Trump Administration Finds Only $20 Billion In Existing Funds For Wall
March 02, 2017
The Department of Homeland Security reported on Wednesday that it could identify only $20 million in available funds to be redirected to begin construction of President Trump’s signature pledge to erect a border wall along the U.S.’s border with Mexico; Initial jobless claims declined to reach the lowest level for initial claims since March 31, 1973; Eurozone inflation accelerated to its fastest clip since January 2013 during February as consumer prices were up 2% from a year earlier; Chinese manufacturing activity rose at a faster-than-expected pace in February as demand picked up and stimulus momentum continued.

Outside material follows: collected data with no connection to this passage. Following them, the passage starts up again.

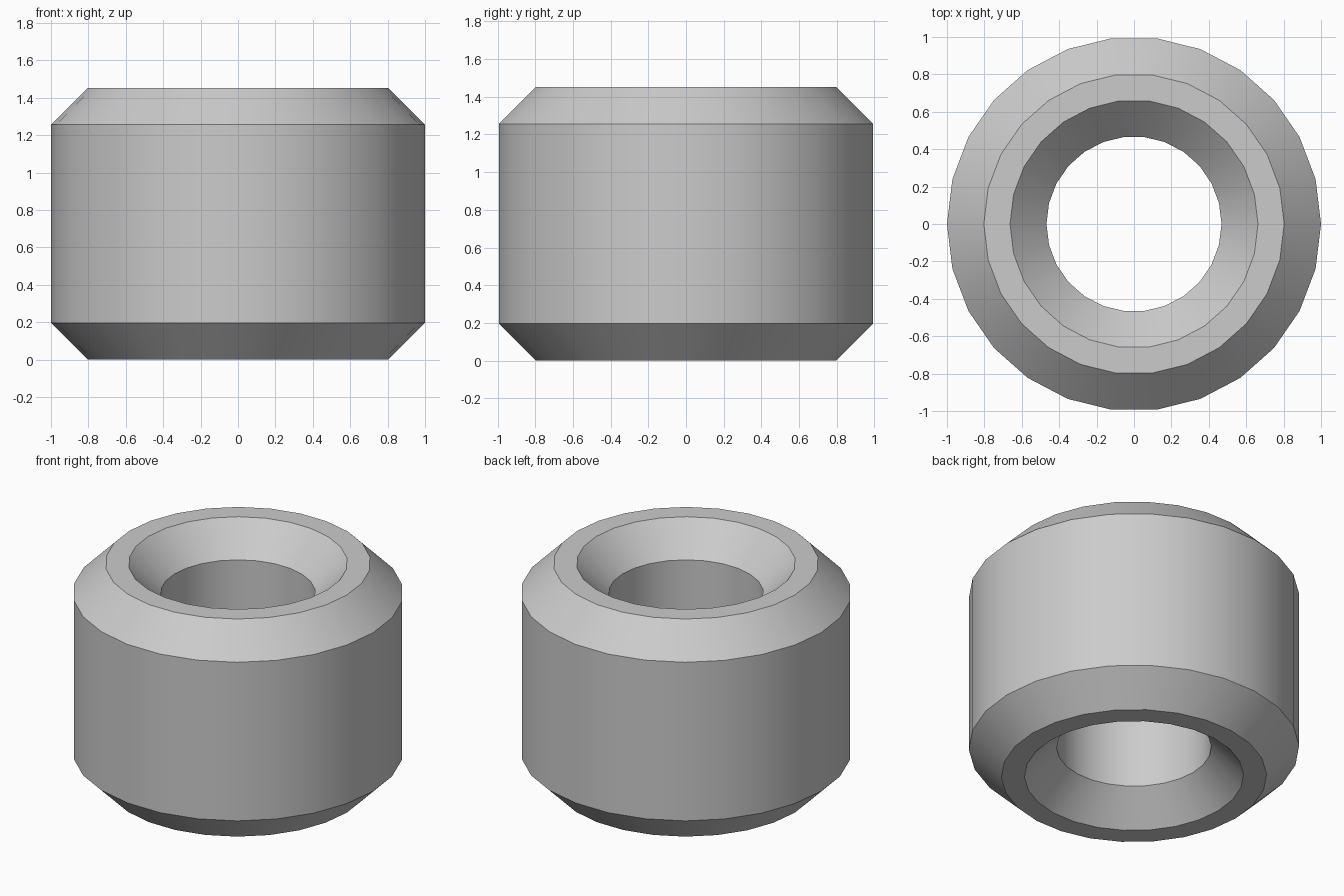
import bpy
import bmesh
from math import cos, sin, tau, radians

cube = bpy.data.objects.get("Cube")
if cube:
    bpy.data.objects.remove(cube, do_unlink=True)

SIDES = 26
HEIGHT = 1.453
CHAMFER = 0.197
OUTER, RIM_OUTER, RIM_INNER, BORE = 1.0, 0.803, 0.663, 0.468

# Grey metal
grey = bpy.data.materials.new("grey")
grey.use_nodes = True
colour = (0.6, 0.6, 0.6, 1)
grey.diffuse_color = colour
grey.node_tree.nodes["Principled BSDF"].inputs["Base Color"].default_value = colour

# Closed cross-section: chamfered outside, countersunk bore
lower = [(BORE, CHAMFER), (RIM_INNER, 0), (RIM_OUTER, 0), (OUTER, CHAMFER)]
upper = [(r, HEIGHT - z) for r, z in reversed(lower)]
profile = lower + upper

# Revolve the section into a ring
bm = bmesh.new()
rings = []
for i in range(SIDES):
    a = tau * i / SIDES
    rings.append([bm.verts.new((r * cos(a), r * sin(a), z)) for r, z in profile])
for i in range(SIDES):
    here, following = rings[i], rings[(i + 1) % SIDES]
    for j in range(len(profile)):
        k = (j + 1) % len(profile)
        bm.faces.new((here[j], following[j], following[k], here[k]))
bmesh.ops.recalc_face_normals(bm, faces=bm.faces)

mesh = bpy.data.meshes.new("bushing")
bm.to_mesh(mesh)
bm.free()
mesh.materials.append(grey)
bushing = bpy.data.objects.new("bushing", mesh)
bpy.context.collection.objects.link(bushing)

# Smooth walls, crisp chamfer edges
bpy.ops.object.select_all(action="DESELECT")
bushing.select_set(True)
bpy.context.view_layer.objects.active = bushing
bpy.ops.object.shade_smooth_by_angle(angle=radians(30))
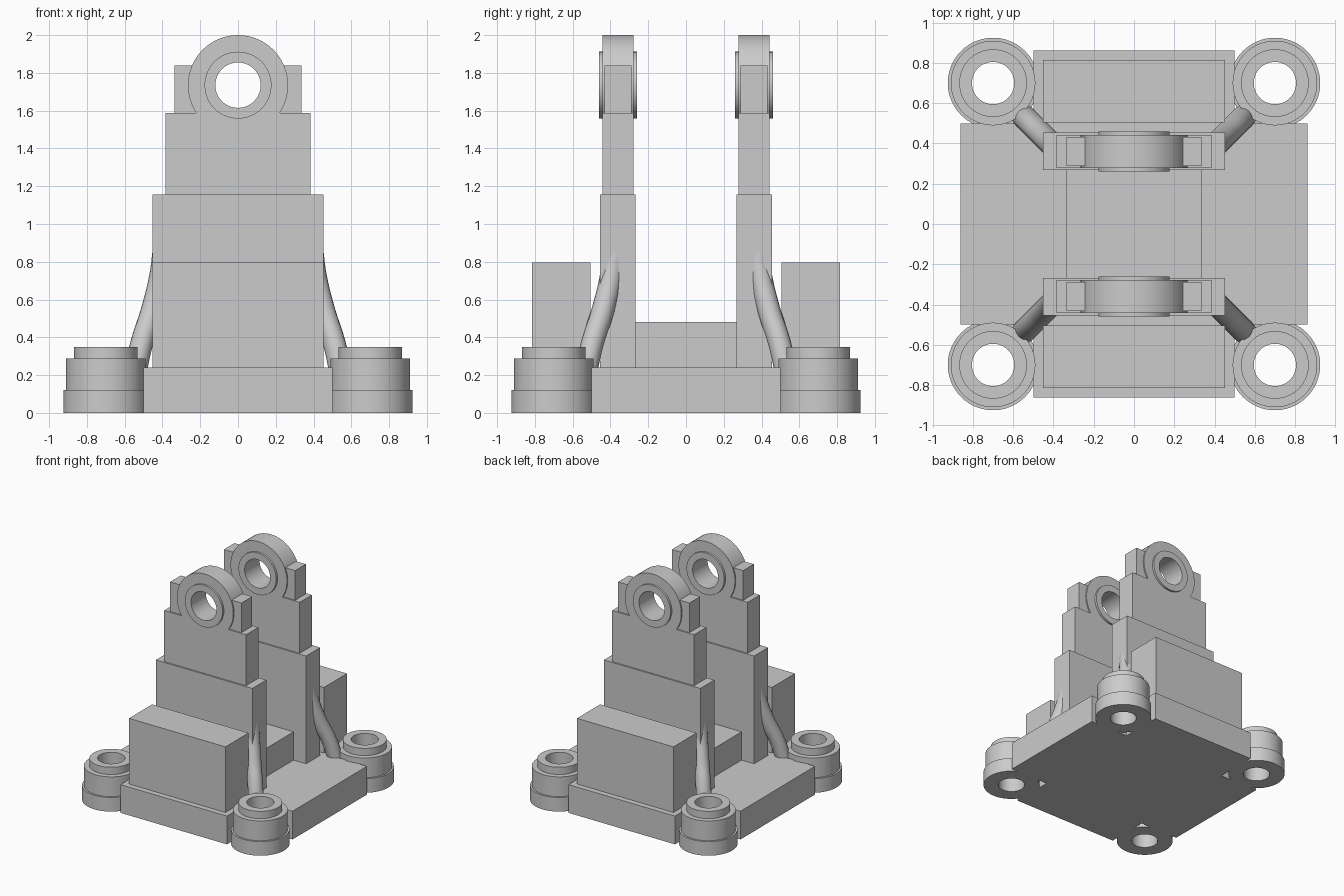
import bpy, bmesh, math
from mathutils import Matrix, Vector

cube = bpy.data.objects.get("Cube")
if cube:
    bpy.data.objects.remove(cube, do_unlink=True)

grey = bpy.data.materials.new("plain_grey")
grey.use_nodes = True
colour = (0.6, 0.6, 0.6, 1)
grey.diffuse_color = colour
grey.node_tree.nodes["Principled BSDF"].inputs["Base Color"].default_value = colour


def finish(name, bm, smooth=False):
    """Turn a bmesh into a named, coloured object."""
    bmesh.ops.recalc_face_normals(bm, faces=bm.faces)
    mesh = bpy.data.meshes.new(name)
    bm.to_mesh(mesh)
    bm.free()
    mesh.materials.append(grey)
    obj = bpy.data.objects.new(name, mesh)
    bpy.context.collection.objects.link(obj)
    if smooth:
        smooth_object(obj)
    return obj


def smooth_object(obj):
    bpy.ops.object.select_all(action='DESELECT')
    obj.select_set(True)
    bpy.context.view_layer.objects.active = obj
    bpy.ops.object.shade_smooth_by_angle(angle=math.radians(35))


def box(name, xs, ys, zs):
    bm = bmesh.new()
    spans = (xs, ys, zs)
    size = [abs(b - a) for a, b in spans]
    mid = Vector([(a + b) / 2 for a, b in spans])
    bmesh.ops.create_cube(bm, size=1, matrix=Matrix.Translation(mid) @ Matrix.Diagonal((*size, 1)))
    return finish(name, bm)


def prism(name, outline, height):
    bm = bmesh.new()
    face = bm.faces.new([bm.verts.new((x, y, 0)) for x, y in outline])
    top = bmesh.ops.extrude_face_region(bm, geom=[face])["geom"]
    bmesh.ops.translate(bm, vec=(0, 0, height), verts=[v for v in top if isinstance(v, bmesh.types.BMVert)])
    return finish(name, bm)


def turned(name, profile, matrix):
    """Revolve a closed (radius, height) profile around its local z axis."""
    bm = bmesh.new()
    steps = 64
    rings = []
    for i in range(steps):
        a = math.tau * i / steps
        rings.append([bm.verts.new((r * math.cos(a), r * math.sin(a), h)) for r, h in profile])
    n = len(profile)
    for i in range(steps):
        p, q = rings[i], rings[(i + 1) % steps]
        for j in range(n):
            k = (j + 1) % n
            bm.faces.new((p[j], q[j], q[k], p[k]))
    bm.transform(matrix)
    return finish(name, bm, True)


def strut(name, sx, sy):
    """Curved round brace running diagonally up into an upright."""
    curve = bpy.data.curves.new(name, 'CURVE')
    curve.dimensions = '3D'
    curve.bevel_depth = 0.06
    curve.bevel_resolution = 6
    curve.use_fill_caps = True
    path = [(0.54, 0.2), (0.505, 0.36), (0.445, 0.55), (0.4, 0.74), (0.385, 0.86)]
    spline = curve.splines.new('BEZIER')
    spline.bezier_points.add(len(path) - 1)
    for point, (d, z) in zip(spline.bezier_points, path):
        point.co = (sx * (d + 0.007), sy * (d - 0.007), z)
        point.handle_left_type = point.handle_right_type = 'AUTO'
    curve.materials.append(grey)
    obj = bpy.data.objects.new(name, curve)
    bpy.context.collection.objects.link(obj)
    bpy.ops.object.select_all(action='DESELECT')
    obj.select_set(True)
    bpy.context.view_layer.objects.active = obj
    bpy.ops.object.convert(target='MESH')
    smooth_object(bpy.context.view_layer.objects.active)


# Cross-shaped base and the raised floor between the uprights
W, N, BASE = 0.862, 0.5, 0.24
prism("base_plate", [(W, -N), (W, N), (N, N), (N, W), (-N, W), (-N, N),
                     (-W, N), (-W, -N), (-N, -N), (-N, -W), (N, -W), (N, -N)], BASE)
box("centre_block", (-0.335, 0.335), (-0.267, 0.267), (BASE, 0.48))

# Bolt bosses and struts at the four corners
boss = [(0.105, 0), (0.225, 0), (0.225, 0.12), (0.21, 0.12), (0.21, 0.288),
        (0.168, 0.288), (0.168, 0.35), (0.105, 0.35)]
for sy, end in ((-1, "front"), (1, "back")):
    for sx, side in ((1, "left"), (-1, "right")):
        turned(f"{end}_{side}_bolt_boss", boss, Matrix.Translation((sx * 0.7, sy * 0.7, 0)))
        strut(f"{end}_{side}_strut", sx, sy)

    # Outer block and stepped upright
    def across(a, b):
        return sorted((sy * a, sy * b))

    box(f"{end}_outer_block", (-0.453, 0.453), across(0.505, 0.815), (BASE, 0.797))
    box(f"{end}_lower_upright", (-0.453, 0.453), across(0.267, 0.455), (BASE, 1.155))
    box(f"{end}_middle_upright", (-0.385, 0.385), across(0.278, 0.442), (1.155, 1.588))
    for sx, side in ((1, "left"), (-1, "right")):
        box(f"{end}_{side}_ear", sorted((sx * 0.2, sx * 0.335)), across(0.289, 0.431), (1.588, 1.84))

    # Round bearing eye with raised rims
    place = Matrix.Translation((0, sy * 0.36, 1.735)) @ Matrix.Rotation(math.pi / 2, 4, 'X')
    turned(f"{end}_bearing_eye", [
        (0.12, -0.1), (0.177, -0.1), (0.177, -0.082), (0.265, -0.082),
        (0.265, 0.082), (0.177, 0.082), (0.177, 0.1), (0.12, 0.1)], place)
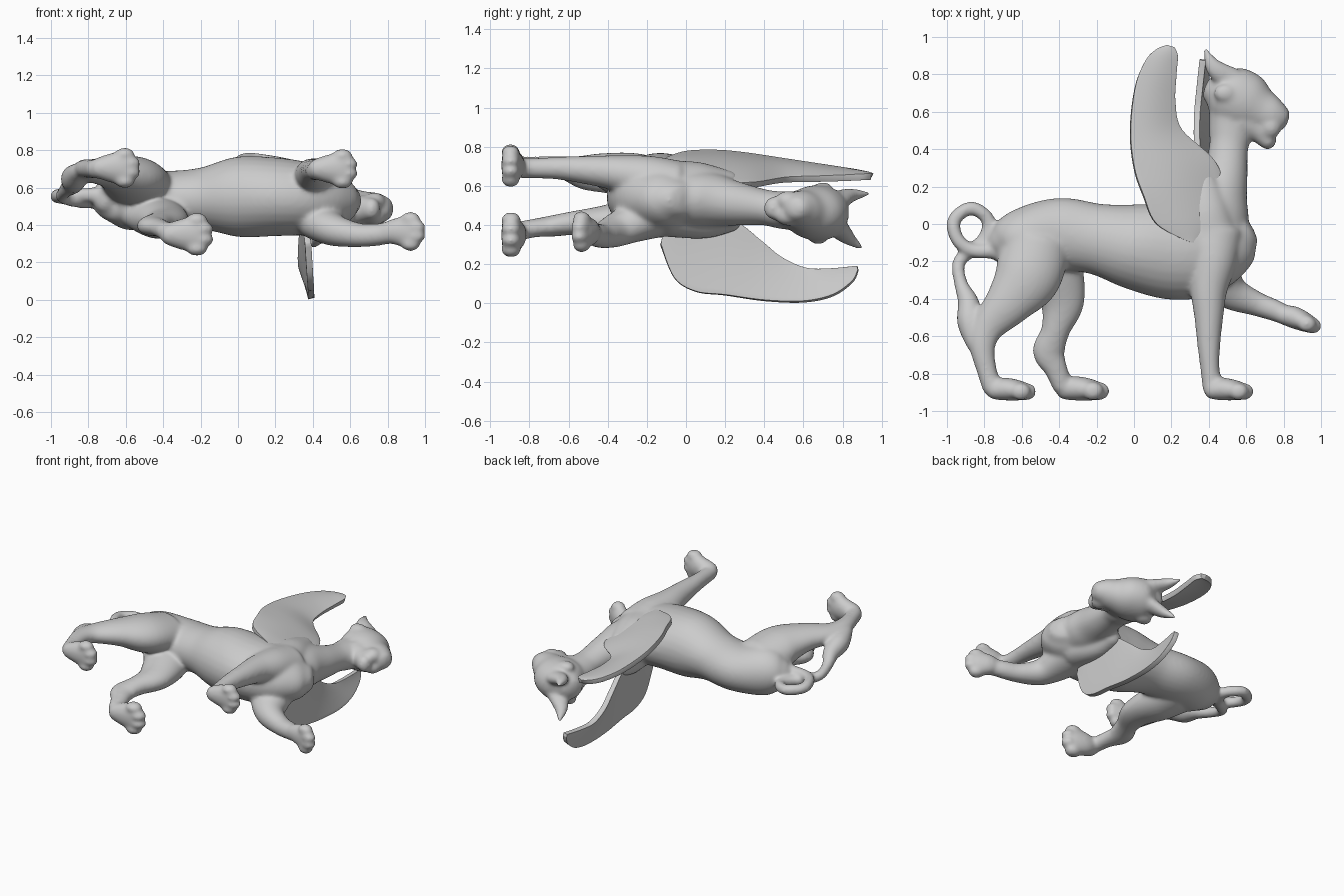
import bpy, bmesh, math
from mathutils import Vector, Matrix

bm = bmesh.new()
Z = Vector((0, 0, 1))


def spline(pts, steps):
    """Catmull-Rom through tuples of any length."""
    out = []
    n = len(pts)
    for i in range(n - 1):
        p = [pts[max(i - 1, 0)], pts[i], pts[i + 1], pts[min(i + 2, n - 1)]]
        for s in range(steps):
            t = s / steps
            out.append(tuple(0.5 * (2 * b + (c - a) * t + (2 * a - 5 * b + 4 * c - d) * t * t
                                    + (3 * b - a - 3 * c + d) * t ** 3)
                             for a, b, c, d in zip(*p)))
    out.append(tuple(pts[-1]))
    return out


def loft(sections, axis=Z, sides=28, steps=6):
    """Closed tube through (x, y, z, radius in plane, radius along axis), with domed ends."""
    secs = spline(sections, steps)
    pos = [Vector(s[:3]) for s in secs]
    rings = []
    last = len(secs) - 1
    for i, s in enumerate(secs):
        t = (pos[min(i + 1, last)] - pos[max(i - 1, 0)]).normalized()
        side = (axis - t * axis.dot(t)).normalized()
        up = t.cross(side)
        a, b = max(s[3], .004), max(s[4], .004)
        m = min(a, b)
        items = [(0, 1)]
        if i == 0:
            items = [(-.6 * m, .3), (-.45 * m, .7)] + items
        if i == last:
            items += [(.45 * m, .7), (.6 * m, .3)]
        for off, k in items:
            rings.append([bm.verts.new(pos[i] + t * off + up * a * k * math.cos(w) + side * b * k * math.sin(w))
                          for w in (2 * math.pi * j / sides for j in range(sides))])
    for r, q in zip(rings, rings[1:]):
        for j in range(sides):
            k = (j + 1) % sides
            bm.faces.new((r[j], r[k], q[k], q[j]))
    bm.faces.new(rings[0][::-1])
    bm.faces.new(rings[-1])


def blob(c, r, angle=0):
    m = Matrix.Translation(c) @ Matrix.Rotation(angle, 4, 'Z') @ Matrix.Diagonal((*r, 1))
    bmesh.ops.create_uvsphere(bm, u_segments=16, v_segments=10, radius=1, matrix=m)


def paw(x, y, z, s=1, angle=0):
    """Foot from the heel point, with four toes."""
    d = Vector((math.cos(angle), math.sin(angle), 0))
    n = Vector((-d.y, d.x, 0))
    o = Vector((x, y, z))
    loft([(*(o + d * u * s + n * v * s), a * s, b * s) for u, v, a, b in
          ((0, 0, .046, .05), (.07, .01, .06, .075), (.16, 0, .05, .09))])
    for w, u in ((-.07, .15), (-.025, .18), (.025, .18), (.07, .15)):
        blob(o + d * u * s - n * .003 * s + Z * w * s, (.054 * s, .047 * s, .036 * s), angle)


# torso
loft([(-.72, -.16, .54, .07, .08), (-.69, -.13, .54, .125, .12), (-.6, -.09, .545, .17, .17),
      (-.4, -.055, .53, .195, .16), (-.2, -.08, .54, .19, .165), (0, -.12, .55, .23, .215),
      (.2, -.145, .55, .26, .21), (.36, -.13, .54, .255, .195), (.5, -.07, .53, .21, .155),
      (.56, -.03, .53, .15, .11)])
# neck
loft([(.42, -.1, .53, .19, .15), (.44, .1, .53, .175, .145), (.485, .25, .51, .125, .115),
      (.505, .4, .49, .105, .092), (.515, .5, .475, .115, .097), (.5, .65, .47, .1, .1)])
# shoulders flowing into the wing roots
loft([(.41, -.1, .62, .15, .11), (.38, .08, .62, .13, .1), (.35, .24, .635, .08, .04)])
loft([(.43, -.1, .44, .13, .1), (.39, .1, .42, .09, .09), (.38, .25, .42, .06, .05)])
# skull and muzzle
loft([(.44, .72, .455, .1, .1), (.5, .69, .46, .16, .14), (.6, .645, .465, .165, .135),
      (.68, .605, .475, .122, .108), (.74, .58, .485, .1, .09), (.785, .565, .487, .075, .07)])
# jaw
loft([(.58, .55, .475, .1, .1), (.66, .51, .483, .075, .075), (.725, .43, .487, .044, .055)])
# brows, cheeks and nose
for s, y in ((1, .7), (-1, .675)):
    blob((.485, y, .46 + s * .125), (.06, .05, .035))
    blob((.65, .66, .472 + s * .075), (.08, .035, .035), -.6)
    blob((.73, .52, .485 + s * .04), (.06, .065, .05))
blob((.795, .6, .487), (.028, .03, .045))
# ears
loft([(.52, .77, .52, .07, .05), (.43, .835, .55, .05, .038), (.38, .935, .56, .012, .012)])
loft([(.52, .76, .4, .07, .05), (.44, .82, .34, .05, .038), (.4, .9, .28, .012, .012)])

# hind legs
loft([(-.52, -.1, .6, .18, .13), (-.57, -.28, .645, .18, .125), (-.67, -.42, .68, .13, .088),
      (-.78, -.55, .69, .09, .062), (-.81, -.66, .7, .068, .052), (-.785, -.79, .7, .054, .05),
      (-.755, -.88, .7, .055, .052)])
paw(-.76, -.893, .705, 1.03)
loft([(-.48, -.12, .46, .17, .1), (-.42, -.25, .435, .15, .11), (-.385, -.42, .42, .12, .08),
      (-.42, -.57, .41, .077, .062), (-.455, -.68, .395, .088, .055), (-.42, -.77, .385, .064, .048),
      (-.38, -.87, .365, .055, .05)])
paw(-.385, -.89, .35, 1.1)
# front legs, one standing and one raised
loft([(.42, -.05, .61, .16, .12), (.42, -.2, .64, .13, .115), (.4, -.35, .665, .1, .092),
      (.4, -.5, .68, .078, .074), (.4, -.65, .69, .062, .059), (.407, -.78, .69, .052, .052),
      (.42, -.88, .69, .055, .05)])
paw(.405, -.893, .7, 1.02)
loft([(.4, -.12, .46, .15, .12), (.45, -.27, .41, .13, .1), (.52, -.365, .37, .095, .085),
      (.65, -.425, .345, .067, .065), (.76, -.465, .35, .058, .06), (.83, -.5, .36, .05, .055)])
paw(.78, -.486, .365, 1, -.3)

# curled tail with tuft
loft([(x, y, z, r, r) for x, y, z, r in
      ((-.68, -.14, .56, .05), (-.77, -.145, .56, .042), (-.87, -.14, .56, .038), (-.945, -.08, .56, .038),
       (-.962, .02, .55, .038), (-.87, .085, .54, .038), (-.778, .02, .53, .038), (-.8, -.08, .525, .038),
       (-.87, -.14, .53, .038), (-.938, -.21, .55, .036), (-.925, -.32, .58, .038), (-.885, -.42, .62, .058),
       (-.878, -.52, .65, .07), (-.86, -.62, .68, .05), (-.83, -.7, .7, .03))], sides=16)

me = bpy.data.meshes.new("body")
bm.to_mesh(me)
bm.free()
body = bpy.data.objects.new("body", me)
bpy.context.collection.objects.link(body)
# fuse all the parts into one skin and soften the joins
r = body.modifiers.new("fuse", 'REMESH')
r.mode = 'VOXEL'
r.voxel_size = .01
r.use_smooth_shade = True
s = body.modifiers.new("soften", 'SMOOTH')
s.factor = .5
s.iterations = 24


def wing(name, outer, inner, bulge):
    """Curved sheet between two edge curves, thickened."""
    wb = bmesh.new()
    nu = 14
    grid = []
    for a, b in zip(spline(outer, 6), spline(inner, 6)):
        a, b = Vector(a), Vector(b)
        grid.append([wb.verts.new(a.lerp(b, u / nu) + Vector(bulge) * math.sin(math.pi * u / nu) * (b - a).length)
                     for u in range(nu + 1)])
    for p, q in zip(grid, grid[1:]):
        for j in range(nu):
            wb.faces.new((p[j], p[j + 1], q[j + 1], q[j]))
    bmesh.ops.recalc_face_normals(wb, faces=wb.faces)
    m = bpy.data.meshes.new(name)
    wb.to_mesh(m)
    wb.free()
    o = bpy.data.objects.new(name, m)
    bpy.context.collection.objects.link(o)
    t = o.modifiers.new("thickness", 'SOLIDIFY')
    t.thickness = .034
    t.offset = 0
    v = o.modifiers.new("round_rim", 'BEVEL')
    v.width = .011
    v.segments = 3
    v.limit_method = 'ANGLE'
    v.angle_limit = math.radians(50)
    for f in m.polygons:
        f.use_smooth = True


# wing held upright along the side
wing("side_wing",
     [(.3, -.1, .73), (.12, 0, .762), (.05, .15, .768), (0, .3, .755), (-.02, .5, .725), (.005, .73, .69),
      (.06, .87, .668), (.12, .93, .655), (.18, .95, .648)],
     [(.34, -.1, .71), (.46, .02, .65), (.47, .2, .61), (.42, .34, .605), (.25, .5, .63), (.215, .65, .635),
      (.222, .8, .64), (.23, .9, .645), (.21, .945, .647)], (0, 0, .06))
# wing spread outwards
wing("spread_wing",
     [(.375, -.13, .3), (.385, -.06, .13), (.39, .05, .06), (.39, .2, .042), (.39, .4, .014), (.393, .6, .008),
      (.39, .75, .04), (.38, .85, .11), (.37, .88, .17)],
     [(.37, -.12, .34), (.37, -.05, .42), (.36, .1, .45), (.35, .25, .42), (.34, .38, .32), (.335, .48, .235),
      (.338, .6, .18), (.35, .72, .175), (.367, .875, .19)], (-.01, 0, 0))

- The Department of Homeland Security reported on Wednesday that it could identify only $20 million in available funds to be redirected to begin construction of President Trump’s signature pledge to erect a border wall along the U.S.’s border with Mexico. The White House has promised a rapid start to the wall’s construction, claiming that it could be built using existing funds and resources from inside the executive branch, thus not having to leverage Congress to access additional capital. The Homeland Security report said the $20 million would be enough to cover a handful of contracts for wall prototypes, but not enough to begin construction of an actual barrier, meaning the Trump administration will likely need to convince Congress to appropriate funds. The report estimates total cost of the wall will be $21.6 billion at $9.3 million per mile of fence and $17.8 million per mile of wall. House Speaker Paul Ryan has said that he will include wall funding in his budget proposal for the next fiscal year. Homeland Security has a total annual budget of only $376 million. [Reuters]
Economic Indicators & News
- Initial jobless claims declined by 19,000 during the week ending February 25 to total 223,000 from the prior week’s revised-down level to reach the lowest level for initial claims since March 31, 1973 when it was 222,000. New claims have now held below the critical 300,000-threshold for 102 consecutive weeks, the longest such streak since 1970 – a time during which the labor market and population were much smaller. The four-week moving average accounting for week-to-week volatility declined by 6,250 to 241,000 – the lowest level for the metric since April 14, 1973. Lagging continuing claims, meanwhile, rose by 3,000 to 2.066 million while the moving average for the metric was up 750 to 2.072 million. The market consensus was for 245,000 new claims last week. [DOL]
- Eurozone inflation accelerated to its fastest clip since January 2013 during February as consumer prices were up 2% from a year earlier, matching market consensus and a sequential increase of 0.2% from January. Rising oil prices have been pushing up inflation in the common currency zone, especially in Germany, Spain, and Italy. Producer prices signaled the rise, gaining 3.5% in January and exceeding expectations for 3.2% growth. Core inflation, meanwhile, which excludes volatile energy and food prices, was unchanged for the third consecutive month at 0.9%. Indeed, core inflation remains the primary focus for European central bankers in managing monetary policy. The European Central Bank, led by Mario Draghi, anticipates full-year price growth of 1.3% before accelerating to 1.5% in 2018. The metric is likely to overstate longer-run trends in months ahead due to price recovery in the energy sector. [Bloomberg]
- Chinese manufacturing activity rose at a faster-than-expected pace in February as demand picked up and stimulus momentum continued – the country’s official PMI level gained 0.3% to reach an expansionary reading of 51.6. Most subindexes rose, including those tracking new orders, production and exports, though China’s nonmanufacturing PMI fell to 54.2 from 54.6 in January. A competing private gauge of manufacturing activity – the Caixin China manufacturing PMI – gained 0.7% to reach 51.7. Manufacturing outperformance was led by greater demand in midstream industries such as steel and further restructuring of state owned enterprises. February’s reading is indicative of the success of the Chinese government in stewarding industrial reforms, as profits in the sector rose 8.5% last year versus a decline of 2.3% in 2015. The National People’s Congress is set to unveil its 2017 growth target on Sunday, which is anticipated to be about 6.5%. [WSJ]